The Jewish Autonomous Region of Birobidzhan, Josef Stalin’s solution to his “Jewish Problem,” was established in 1934. After the Russian Revolution, the Jewish people-many of whom had harbored high hopes for the rise of Communism-found themselves mired in the same crushing poverty and persecution as before.
Stalin decided to kill three birds with one stone: make the Jews into cheerful and hardy agricultural workers, populate a buffer zone that would keep China and Japan in check, and score a diplomatic coup by giving the Jewish people their first homeland in almost 2,000 years. The region of Birobidzhan was the solution-an area in Far East Russia about twice the size of New Jersey. At its height in the late 1930s, the population of the region was 109,000.

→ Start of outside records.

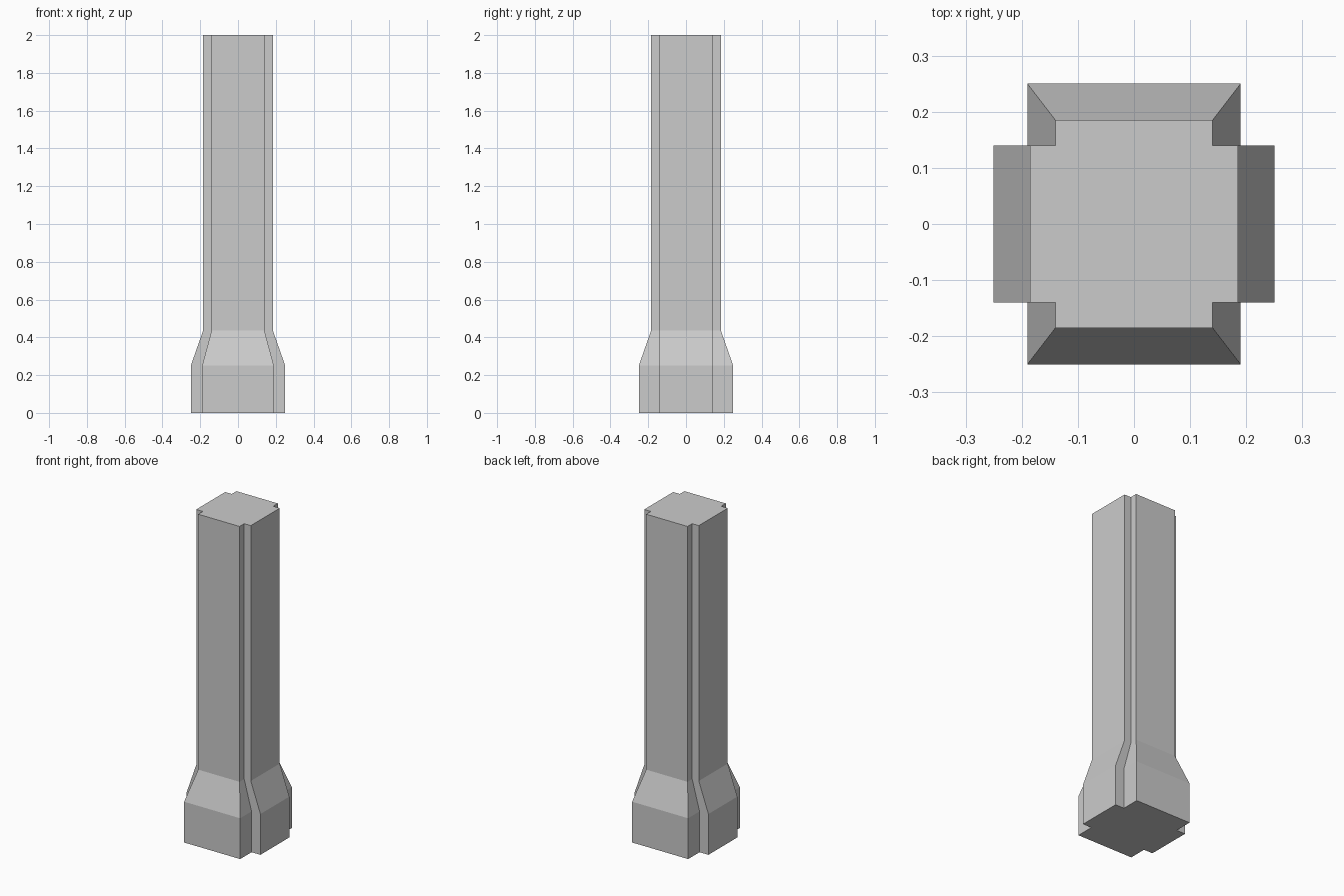
import bpy, bmesh

if "Cube" in bpy.data.objects:
    bpy.data.objects.remove(bpy.data.objects["Cube"])

def cross_section(arm_w, reach):
    """Notched-corner outline: front/back arms arm_w wide, all arms reaching 'reach'."""
    side = 0.14  # half width of the left/right arms, constant over the height
    q = [(reach, side), (arm_w, side), (arm_w, reach)]
    m = [(-x, y) for x, y in reversed(q)]
    return q + m + [(-x, -y) for x, y in q + m]

# Levels of the pillar: height, half width of front/back arms, reach of arms
levels = [(0, 0.19, 0.25), (0.25, 0.19, 0.25), (0.435, 0.14, 0.185), (2, 0.14, 0.185)]

# Loft the outline: plinth, sloped shoulder, shaft
bm = bmesh.new()
rings = [[bm.verts.new((x, y, z)) for x, y in cross_section(w, r)] for z, w, r in levels]
for low, high in zip(rings, rings[1:]):
    n = len(low)
    for i in range(n):
        j = (i + 1) % n
        bm.faces.new((low[i], low[j], high[j], high[i]))

# End caps
bm.faces.new(rings[-1])
bm.faces.new(rings[0][::-1])
bmesh.ops.recalc_face_normals(bm, faces=bm.faces)

mesh = bpy.data.meshes.new("notched_pillar")
bm.to_mesh(mesh)
bm.free()
bpy.context.collection.objects.link(bpy.data.objects.new("notched_pillar", mesh))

The Jewish people of Mexico share much of the same history as their brethren in South America. After the conquest of the Aztecs in 1521, a number of Jewish Conversos who had been forced to adopt Christianity-at least outwardly-immigrated to New Spain or Mexico, as it was later named. Today Mexico has a Jewish population of over 40,000. They are mostly a mixture of Sephardic (Spanish) and Ashkenazic (European) Jews whose forebears were immigrants who arrived between the late 19th century and the eve of World War II. The overwhelming majority of them live in Mexico City, where Elias and Rosa Habif have begun their ministry.
The Jewish people have a long history in the lands of the former Soviet Union, perhaps even to the end of the Babylonian Captivity (539 BC) and certainly to the period before Jesus. From the 12th century onward, the Russian Jewish community has played an important role in Jewish history.
It has been a troubled history, however, punctuated by periods of relative tolerance followed by horrific persecution. Literally hundreds of thousands of Jews were killed in the pogroms that took place from the 1880s to the early 1900s.
Today, the Jews of Latin America reside mainly in Argentina (250,000) and Brazil (130,000). Where did they come from, and when did they arrive? The answers to these questions are to be found on another continent altogether: Europe. At the end of the fifteenth century, the Inquisition was in full force in Spain and Portugal. Rather than submit to forcible conversion, some Jewish people chose to suffer torture and death. Others agreed to renounce their Jewish identity.
Those who converted were called Marranos or Conversos. Some, though publicly “converted,” still risked capture and death by continuing secretly to practice Judaism. Others who had agreed to give up Judaism seem to have genuinely put it aside to live – outwardly at least – as Christians.
A TREE OF LIFE GROWS IN BROOKLYN
One important lesson that may be drawn from the history of world missions is that it is impossible to predict just how God will work. The Apostle Paul’s Macedonian vision of one man pleading for help eventually brought the Gospel to Europe. In other instances, the will of God is made known through the collective wisdom that He imparts to His chosen servants – “It seemed good to the Holy Spirit and to us…” (Acts 15:28).
In some instances, prayer brings guidance. In others, the work of God seems to spring up without any preparation at all. In these cases, it is the task of God’s people to seek the proper response to the marvelous thing that the Spirit of God seems to be birthing in their midst.